In September 1940 several specially chartered trains pulled into Leamington station.

On board were almost 4,000 men of the Free Czech Army, who were to spend the next two years in mid-Warwickshire.

Many of the group were mere teenagers who had trekked across occupied Europe to reach the assembly point at Agde in the south of ~France.

The Czechs set up their headquarters at Harrington House in Newbold Terrace and occupied many of the properties in that part of town. Many of the men were billeted with local families and hutted accommodation was built at Kineton.

The Czechs were very well received and quickly made efforts to play a positive role in the community and to demonstrate the richness of Czech culture. They organised choirs and orchestras and put on plays and entertainments.

The men were very keen on physical fitness and fielded an excellent football team which played matches against many of the Midland first division sides. A number of international matches were played on the Lockheed FC ground between the Czechs and the Army teams of other European teams who were exiled in England.

While in Leamington Czech military intelligence officers conceived a plan to train some of their men as paratroop agents for covert missions in Nazi-occupied Czechoslovakia. A number of volunteers were trained in Scotland.

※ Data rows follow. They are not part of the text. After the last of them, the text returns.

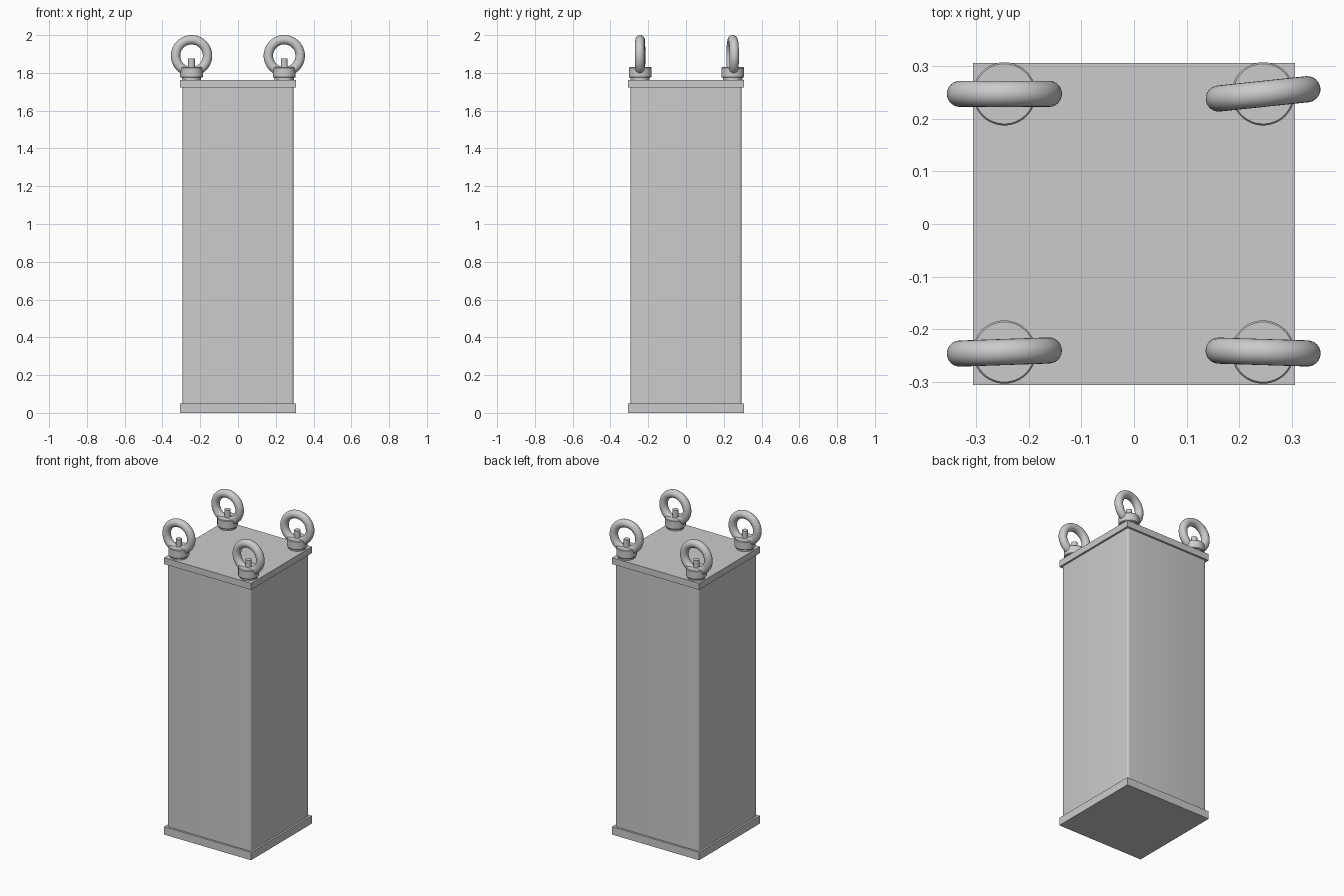
import bpy, bmesh, math

if "Cube" in bpy.data.objects:
    bpy.data.objects.remove(bpy.data.objects["Cube"])

grey = bpy.data.materials.new("light grey metal")
grey.diffuse_color = (0.6, 0.6, 0.6, 1)
grey.use_nodes = True
grey.node_tree.nodes["Principled BSDF"].inputs["Base Color"].default_value = grey.diffuse_color


def finish(obj, name, smooth=True):
    obj.name = name
    obj.data.materials.clear()
    obj.data.materials.append(grey)
    if smooth:
        bpy.ops.object.select_all(action='DESELECT')
        obj.select_set(True)
        bpy.context.view_layer.objects.active = obj
        bpy.ops.object.shade_smooth_by_angle(angle=math.radians(35))
    return obj


def slab(name, half, z0, z1):
    bpy.ops.mesh.primitive_cube_add(size=1, location=(0, 0, (z0 + z1) / 2))
    obj = bpy.context.object
    obj.scale = (2 * half, 2 * half, z1 - z0)
    bpy.ops.object.transform_apply(location=False, rotation=False, scale=True)
    return finish(obj, name, False)


def lathe(name, profile, x, y, steps=48):
    bm = bmesh.new()
    vs = [bm.verts.new((r, 0, z)) for r, z in profile]
    es = [bm.edges.new(p) for p in zip(vs, vs[1:])]
    bmesh.ops.spin(bm, geom=vs + es, cent=(0, 0, 0), axis=(0, 0, 1),
                   angle=math.tau, steps=steps)
    bmesh.ops.remove_doubles(bm, verts=bm.verts, dist=1e-5)
    bmesh.ops.recalc_face_normals(bm, faces=bm.faces)
    me = bpy.data.meshes.new(name)
    bm.to_mesh(me)
    bm.free()
    obj = bpy.data.objects.new(name, me)
    obj.location = (x, y, 0)
    bpy.context.collection.objects.link(obj)
    return finish(obj, name)


# plates and column body
slab("base_plate", 0.306, 0.0, 0.05)
slab("top_plate", 0.306, 1.722, 1.763)

# column with rounded vertical corners
bm = bmesh.new()
bmesh.ops.create_cube(bm, size=1)
for v in bm.verts:
    v.co = (v.co.x * 0.588, v.co.y * 0.588, v.co.z * 1.672 + 0.886)
upright = [e for e in bm.edges
           if abs(e.verts[0].co.z - e.verts[1].co.z) > 1]
bmesh.ops.bevel(bm, geom=upright, offset=0.013, segments=5, profile=0.5,
                affect='EDGES')
me = bpy.data.meshes.new("column")
bm.to_mesh(me)
bm.free()
column = bpy.data.objects.new("column", me)
bpy.context.collection.objects.link(column)
finish(column, "column")

# lifting eyes: position and twist at each corner
collar = [(0, 1.775), (0.057, 1.775), (0.06, 1.779), (0.06, 1.826),
          (0.057, 1.83), (0, 1.83)]
washer = [(0, 1.76), (0.051, 1.76), (0.051, 1.777), (0, 1.777)]
stud = [(0, 1.80), (0.018, 1.80), (0.018, 1.877), (0, 1.877)]
eyes = {"back_left": (-0.246, 0.247, 0), "back_right": (0.245, 0.247, 6),
        "front_left": (-0.246, -0.243, 2), "front_right": (0.245, -0.243, -1.8)}
for corner, (x, y, twist) in eyes.items():
    lathe("washer_" + corner, washer, x, y)
    lathe("collar_" + corner, collar, x, y)
    lathe("stud_" + corner, stud, x, y, 24)
    bpy.ops.mesh.primitive_torus_add(
        major_radius=0.0845, minor_radius=0.0248, major_segments=64,
        minor_segments=24, location=(x, y, 1.891),
        rotation=(math.pi / 2, 0, math.radians(twist)))
    finish(bpy.context.object, "eye_ring_" + corner)
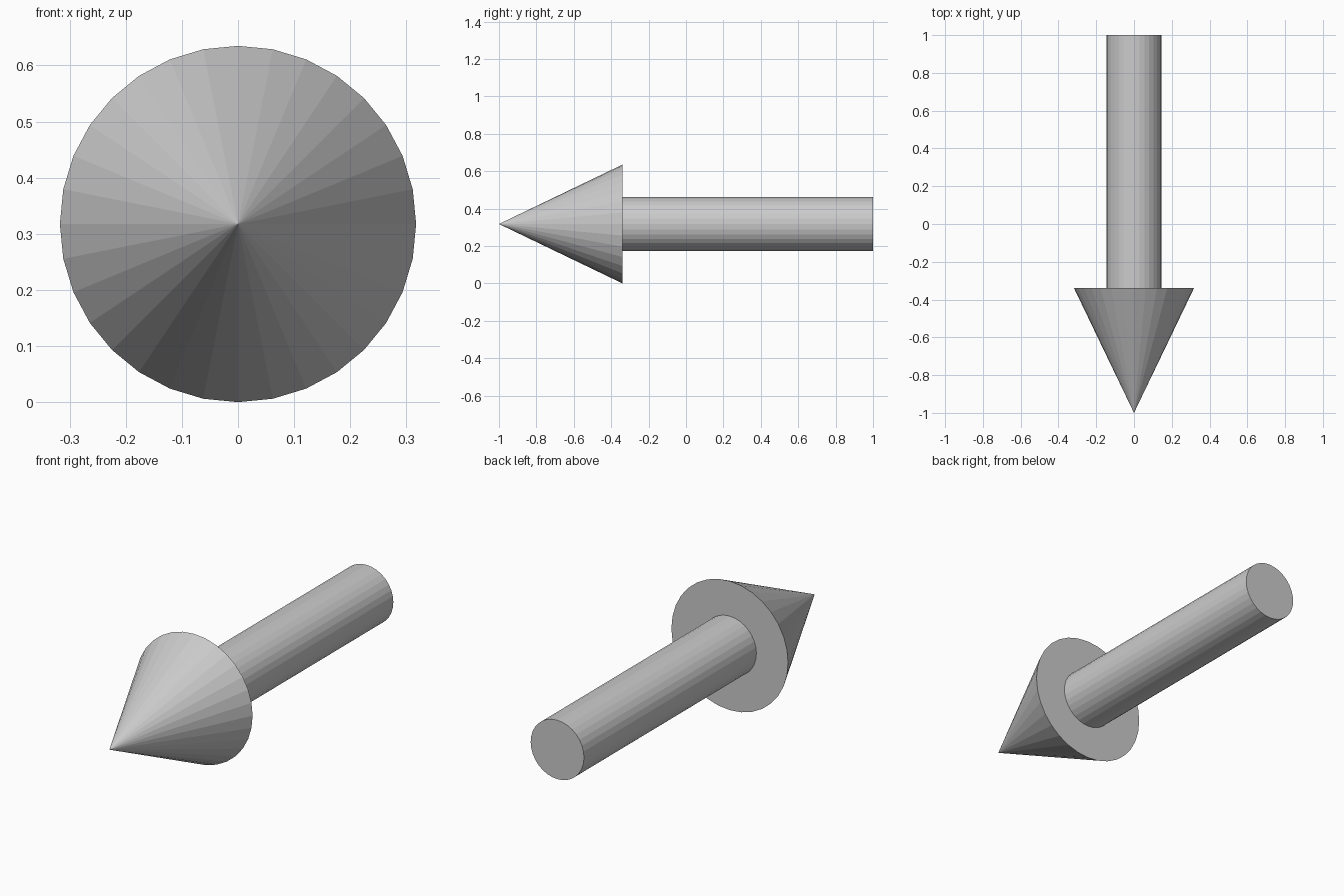
import bpy
import bmesh
from math import sin, cos, tau

if "Cube" in bpy.data.objects:
    bpy.data.objects.remove(bpy.data.objects["Cube"])

SIDES = 32
CENTRE_Z = 0.3175
SHAFT_R, HEAD_R = 0.145, 0.3175
TAIL_Y, NECK_Y, TIP_Y = 1.0, -0.34, -1.0

bm = bmesh.new()


def ring(radius, y):
    """Circle of vertices around the arrow's axis, one vertex at the top."""
    return [bm.verts.new((radius * sin(tau * i / SIDES), y,
                          CENTRE_Z + radius * cos(tau * i / SIDES)))
            for i in range(SIDES)]


def bridge(a, b):
    for i in range(SIDES):
        j = (i + 1) % SIDES
        bm.faces.new((a[i], a[j], b[j], b[i]))


# Shaft with flat end cap
tail = ring(SHAFT_R, TAIL_Y)
neck = ring(SHAFT_R, NECK_Y)
bm.faces.new(tail)
bridge(tail, neck)

# Flat shoulder behind the head
rim = ring(HEAD_R, NECK_Y)
bridge(neck, rim)

# Pointed cone head
tip = bm.verts.new((0, TIP_Y, CENTRE_Z))
for i in range(SIDES):
    bm.faces.new((rim[i], rim[(i + 1) % SIDES], tip))

bmesh.ops.recalc_face_normals(bm, faces=bm.faces)
mesh = bpy.data.meshes.new("arrow")
bm.to_mesh(mesh)
bm.free()
bpy.context.collection.objects.link(bpy.data.objects.new("arrow", mesh))
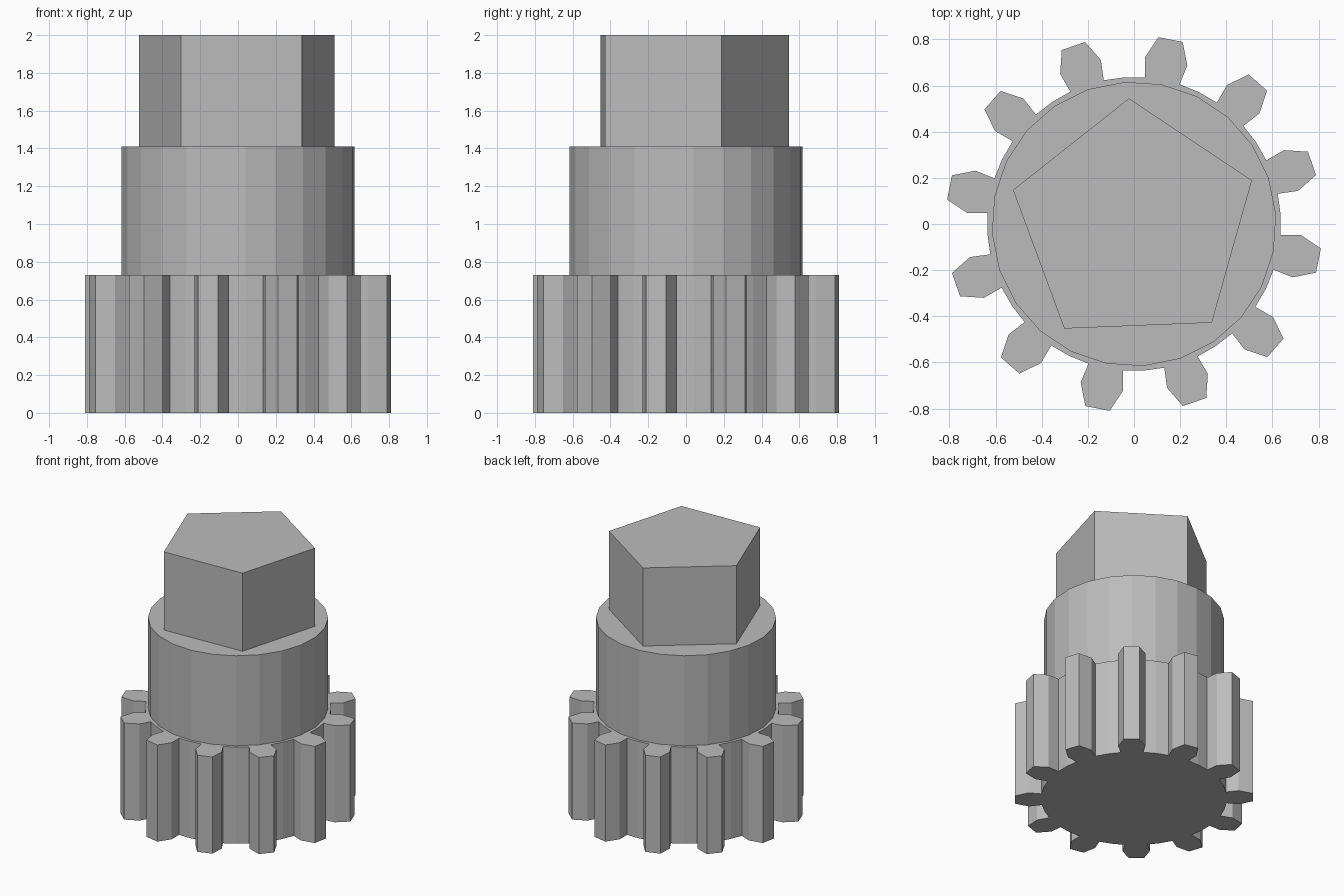
import bpy, bmesh, math

if "Cube" in bpy.data.objects:
    bpy.data.objects.remove(bpy.data.objects["Cube"])

grey = bpy.data.materials.new("plain grey")
grey.diffuse_color = (0.5, 0.5, 0.5, 1)
grey.use_nodes = True
grey.node_tree.nodes["Principled BSDF"].inputs["Base Color"].default_value = grey.diffuse_color


def polar(radius, degrees):
    a = math.radians(degrees)
    return radius * math.cos(a), radius * math.sin(a)


def prism(name, outline, z0, z1, closed_base=False):
    """Extrude a counter-clockwise outline from z0 up to z1."""
    bm = bmesh.new()
    low = [bm.verts.new((x, y, z0)) for x, y in outline]
    high = [bm.verts.new((x, y, z1)) for x, y in outline]
    n = len(outline)
    for i in range(n):
        j = (i + 1) % n
        bm.faces.new((low[i], low[j], high[j], high[i]))
    bm.faces.new(high)
    if closed_base:
        bm.faces.new(low[::-1])
    mesh = bpy.data.meshes.new(name)
    bm.to_mesh(mesh)
    bm.free()
    mesh.materials.append(grey)
    obj = bpy.data.objects.new(name, mesh)
    bpy.context.collection.objects.link(obj)
    return obj


TURN = 18.8   # rotation shared by the gear and the collar

# Gear: twelve teeth, each (radius, angle from tooth centre), plus a valley point
tooth = [(0.637, -6.9), (0.725, -7.4), (0.817, -3.75),
         (0.817, 3.75), (0.725, 7.4), (0.637, 6.9), (0.637, 15)]
gear = [polar(r, TURN + 30 * k + a) for k in range(12) for r, a in tooth]
prism("gear", gear, 0, 0.73, closed_base=True)

# Round collar above the gear
prism("collar", [polar(0.617, TURN + 15 * k) for k in range(24)], 0.73, 1.41)

# Five-sided drive head
prism("drive_head", [polar(0.545, 20.3 + 72 * k) for k in range(5)], 1.41, 2.0)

On moonlit winter nights they were flown out in small teams on British heavy bombers for a variety of high-risk operations. Many of these agents were discovered and shot on sight, but in May 1942 two warrant officers successfully assassinated Hitler’s right hand man, Reinhard Heydrich, on the streets of Prague, where he was the Reichsprotektor.

The men who had carried out the assassination took refuge in the crypt of a Prague church but their hiding place was betrayed and they shot themselves rather than surrender. The seven men who died in the church crypt are commemorated on a fountain in Jephson Gardens.